Now, his "number one desire" if he makes it to Congress is to win a seat on the House Foreign Affairs Committee. He would use the perch to implement a three-pronged plan: add Saudi Arabia to the list of state sponsors of terror; subject it to sanctions that would help break economic ties between the kingdom and the U.S.; and freeze the assets of Saudis found to have any links to terror.
Beinstein says he expects bipartisan support for that policy. He pointed to Democrats like former Sen. Bob Graham (Fla.) who have raised questions about Saudi Arabia's role in 9/11 and the broader War on Terror.
The libertarian Beinstein is not much of a party man in any case: A few years ago, he suggested he was becoming more liberal to a former college mentor.

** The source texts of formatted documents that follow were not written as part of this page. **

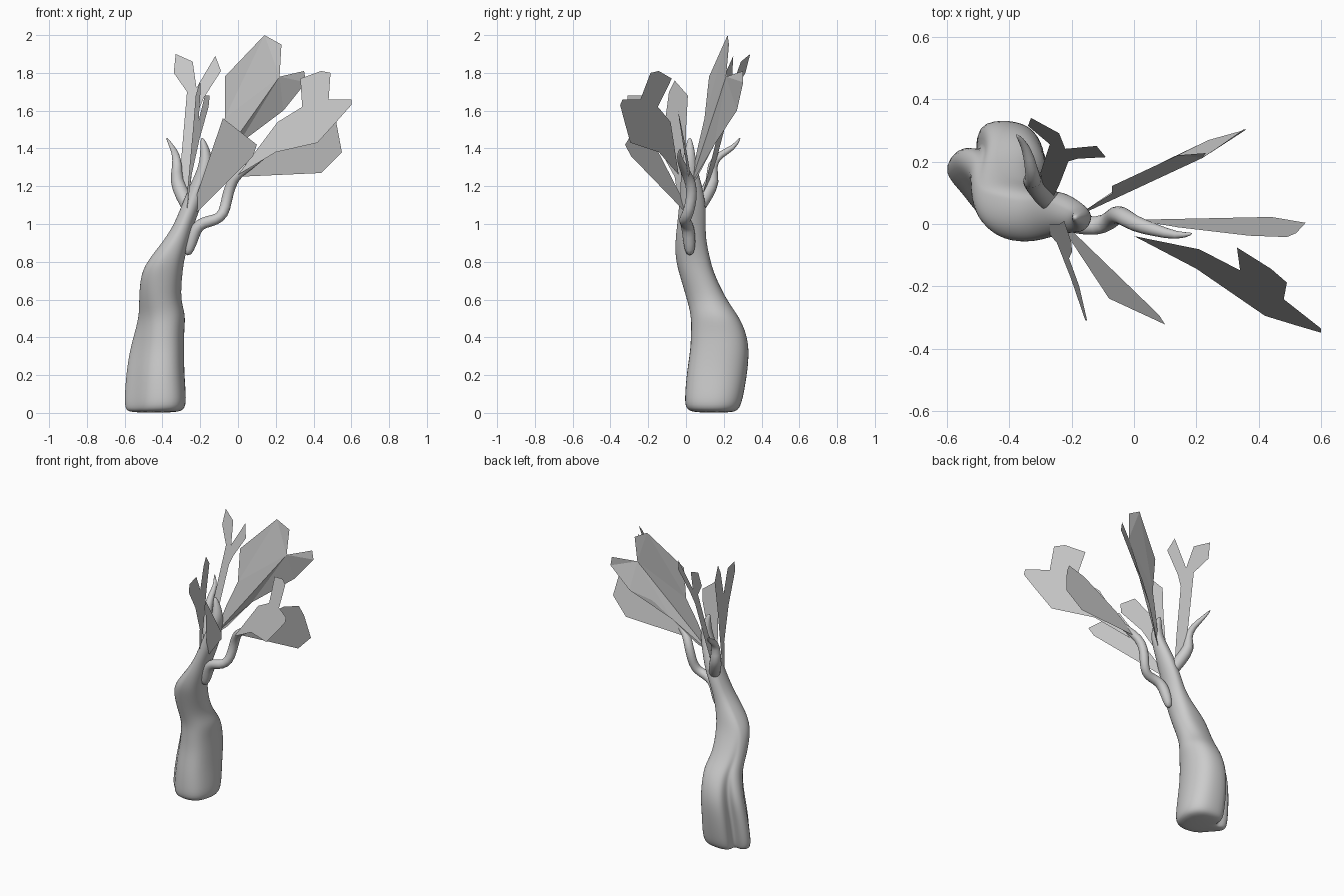
import bpy
import bmesh
from math import cos, sin, tau
from mathutils import Vector

cube = bpy.data.objects.get("Cube")
if cube:
    bpy.data.objects.remove(cube)

grey = bpy.data.materials.new("plain grey")
grey.use_nodes = True
grey.diffuse_color = (0.6, 0.6, 0.6, 1)
grey.node_tree.nodes["Principled BSDF"].inputs["Base Color"].default_value = (0.6, 0.6, 0.6, 1)


def finish(name, bm, smooth=True, levels=0):
    mesh = bpy.data.meshes.new(name)
    bm.to_mesh(mesh)
    bm.free()
    mesh.materials.append(grey)
    obj = bpy.data.objects.new(name, mesh)
    bpy.context.collection.objects.link(obj)
    for poly in mesh.polygons:
        poly.use_smooth = smooth
    if levels:
        mod = obj.modifiers.new("rounding", "SUBSURF")
        mod.levels = mod.render_levels = levels


def loft(name, rings, levels):
    """Skin a list of equal point rings and cap both ends."""
    bm = bmesh.new()
    rows = [[bm.verts.new(p) for p in ring] for ring in rings]
    n = len(rows[0])
    for a, b in zip(rows, rows[1:]):
        for i in range(n):
            j = (i + 1) % n
            bm.faces.new((a[i], a[j], b[j], b[i]))
    bm.faces.new(rows[0][::-1])
    bm.faces.new(rows[-1])
    bmesh.ops.recalc_face_normals(bm, faces=bm.faces)
    finish(name, bm, levels=levels)


# Trunk: lobed, notched foot that turns into a squarish bend, then a round stem
foot = [Vector(p) for p in (
    (1, -.1), (.95, .45), (.7, .85), (.25, 1), (-.5, .95), (-.28, .25), (-.78, .52),
    (-1.05, .15), (-.64, -.3), (-.38, -.73), (0, -1), (.75, -.97))]
# height, x range, y range, amount of foot shape
sections = [
    (.00, -.58, -.32, .04, .25, 1), (.02, -.61, -.27, -.01, .29, 1),
    (.10, -.61, -.27, -.01, .31, 1), (.22, -.60, -.28, 0, .33, 1),
    (.34, -.58, -.28, .02, .34, .95), (.44, -.55, -.28, .02, .32, .7),
    (.52, -.53, -.27, .02, .28, .35), (.60, -.53, -.30, .00, .22, .2),
    (.74, -.52, -.29, -.04, .15, .1), (.82, -.47, -.28, -.06, .13, 0),
    (.92, -.39, -.25, -.06, .11, 0), (1.0, -.34, -.23, -.05, .11, 0),
    (1.1, -.30, -.19, -.04, .11, 0), (1.2, -.26, -.16, -.03, .09, 0),
    (1.3, -.21, -.13, -.03, .06, 0), (1.38, -.20, -.14, -.01, .05, 0),
    (1.46, -.20, -.18, .01, .03, 0)]
rings = []
for z, x0, x1, y0, y1, blend in sections:
    square = .4 if .7 < z < .9 else 0
    ring = []
    for p in foot:
        q = p.normalized()
        q = (q / max(abs(q.x), abs(q.y)) ** square).lerp(p, blend)
        ring.append(((x0 + x1 + q.x * (x1 - x0)) / 2, (y0 + y1 + q.y * (y1 - y0)) / 2, z))
    rings.append(ring)
loft("trunk", rings, 2)


def branch(name, path, sides=8):
    """Tapering tube through (x, y, z, radius) points."""
    pts = [Vector(p[:3]) for p in path]
    rings = []
    for i, p in enumerate(pts):
        t = pts[min(i + 1, len(pts) - 1)] - pts[max(i - 1, 0)]
        u = t.cross(Vector((0.3, 1, 0))).normalized()
        v = t.cross(u).normalized()
        r = path[i][3] * 1.1
        rings.append([p + r * (u * cos(tau * k / sides) + v * sin(tau * k / sides))
                      for k in range(sides)])
    loft(name, rings, 1)


# Bare branches
branch("left_branch", [
    (-.27, .02, .83, .02), (-.25, .02, .9, .034), (-.225, .01, .98, .034),
    (-.18, 0, 1.01, .031), (-.12, -.01, 1.02, .03), (-.075, .01, 1.05, .03),
    (-.06, .03, 1.13, .029), (-.04, .03, 1.21, .029), (0, 0, 1.27, .026),
    (.07, -.02, 1.31, .02), (.14, -.04, 1.36, .013), (.19, -.03, 1.4, .004)])
branch("back_branch", [
    (-.25, .05, 1.05, .03), (-.29, .1, 1.15, .042), (-.33, .15, 1.23, .035),
    (-.32, .13, 1.31, .026), (-.33, .18, 1.37, .02), (-.345, .25, 1.4, .014),
    (-.38, .29, 1.46, .004)])


def leaf(name, outline, origin, slope, sideways=False):
    """Forked leaf: outline in (x, z), or (y, z) if sideways, on a sloping plane.

    A third value on a point bends it off the plane."""
    bm = bmesh.new()
    verts = []
    for a, z, *bend in outline:
        depth = origin[1] + slope[0] * (a - origin[0]) + slope[1] * (z - origin[2]) + sum(bend)
        verts.append(bm.verts.new((depth, a, z) if sideways else (a, depth, z)))
    bm.faces.new(verts)
    bmesh.ops.triangulate(bm, faces=bm.faces, ngon_method="EAR_CLIP")
    finish(name, bm, smooth=False)


# Leaves
leaf("tall_leaf", [
    (-.19, 1.2), (-.13, 1.4), (-.07, 1.56), (-.07, 1.78, .01), (.14, 2), (.23, 1.95, -.03),
    (.22, 1.78, -.03), (.35, 1.81), (.36, 1.75), (.24, 1.6, .03), (.11, 1.54, .03),
    (0, 1.42, .03), (-.13, 1.25, .01)],
    (-.14, .05, 1.3), (.448, .064))
leaf("front_left_leaf", [
    (0, 1.26), (.12, 1.42), (.21, 1.54), (.34, 1.62), (.33, 1.77), (.44, 1.81), (.49, 1.8),
    (.48, 1.66), (.6, 1.66), (.6, 1.63), (.52, 1.54), (.42, 1.43), (.2, 1.38)],
    (.02, -.05, 1.27), (-.786, .437))
leaf("low_left_leaf", [
    (0, 1.25), (.14, 1.39), (.27, 1.48), (.37, 1.56), (.49, 1.6), (.52, 1.54), (.42, 1.43),
    (.51, 1.42), (.55, 1.38), (.44, 1.27), (.36, 1.31), (.2, 1.29)],
    (.02, .01, 1.27), (.03, -.2))
leaf("back_leaf", [
    (-.29, 1.14), (-.3, 1.35), (-.27, 1.7), (-.34, 1.8), (-.33, 1.9), (-.24, 1.86), (-.22, 1.72),
    (-.12, 1.89), (-.09, 1.81), (-.18, 1.67), (-.21, 1.6), (-.24, 1.3), (-.26, 1.14)],
    (-.29, .1, 1.15), (-.413, .298))
leaf("front_leaf", [
    (0, 1.05), (0, 1.5), (.01, 1.68), (-.06, 1.76), (-.09, 1.7), (-.11, 1.55), (-.2, 1.68),
    (-.31, 1.68), (-.31, 1.62), (-.17, 1.45), (-.06, 1.25), (-.03, 1.05)],
    (0, -.28, 1.05), (-.23, .093), sideways=True)
leaf("small_front_leaf", [
    (-.25, 1.06), (-.14, 1.3), (-.11, 1.42), (-.08, 1.56), (-.02, 1.48), (-.03, 1.37),
    (.06, 1.4), (.1, 1.42), (.08, 1.36), (-.02, 1.3), (-.1, 1.24), (-.22, 1.06)],
    (-.23, 0, 1.08), (-.684, -.284))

He said he's hoping that independents in his district, 34 percent of the population, will register to vote for him in the Republican primary in June.
Though he supports Sen. Ted Cruz (R-Texas) for the Republican presidential nomination, Beinstein says real estate developer Donald Trump has "come closest to calling out what [the Saudis] have done."
Trump has threatened to cut off U.S. purchases of oil from the Saudis until they pledge ground troops to battle ISIS militants and pay for U.S. military protection. He has also endorsed the idea that the Saudis are behind 9/11, aware that war-weary Americans are still questioning why Iraq was a target after the attacks.
Questions over U.S.-Saudi relations have gained steam in recent months, in part because of voters' and lawmakers' perception that the kingdom wants the U.S. to be more involved in the Middle East -- notably in Yemen, but also in Syria -- than most Americans would like to be.
But foreign policy experts warn that abandoning the kingdom would lead to a host of new regional challenges, and a former top advisor to Obama recently argued that even a critic of the Saudis like the president sees no alternative to some U.S.-Saudi cooperation.
Even the lawmakers who are most publicly skeptical of Saudi Arabia have limited proposals for how to change the relationship: A new bill from opponents of the Saudis' actions in Yemen asks for a short-term pause on arms transfers, but stops short of calling for any long-term shift.
It's an open question how much Beinstein would challenge this approach if he makes it to Congress. On many foreign policy issues, he is relatively orthodox. He is not keen to reduce the U.S.'s role abroad, and is unhappy with what he sees as Obama's plan to do so.
Instead, Beinstein would like to redirect foreign policy efforts by adding Saudi Arabia to the list of U.S. foes abroad, along with Iran, Russia and China. He would also like to increase military spending, particularly for the Navy.
To explain why, he referenced former Secretary of State Henry Kissinger's analysis of Chinese ambitions and the ongoing tensions between China and U.S. allies in the South China Sea. It was one of many references to famous white men, including presidents Thomas Jefferson, Franklin Delano Roosevelt and George W. Bush, that dotted his brief interview with HuffPost.
"We are defenders of freedom," Beinstein said. And in his view, partnering with Saudi Arabia is a betrayal of that American value. "I think we have to stand up for free countries around the world."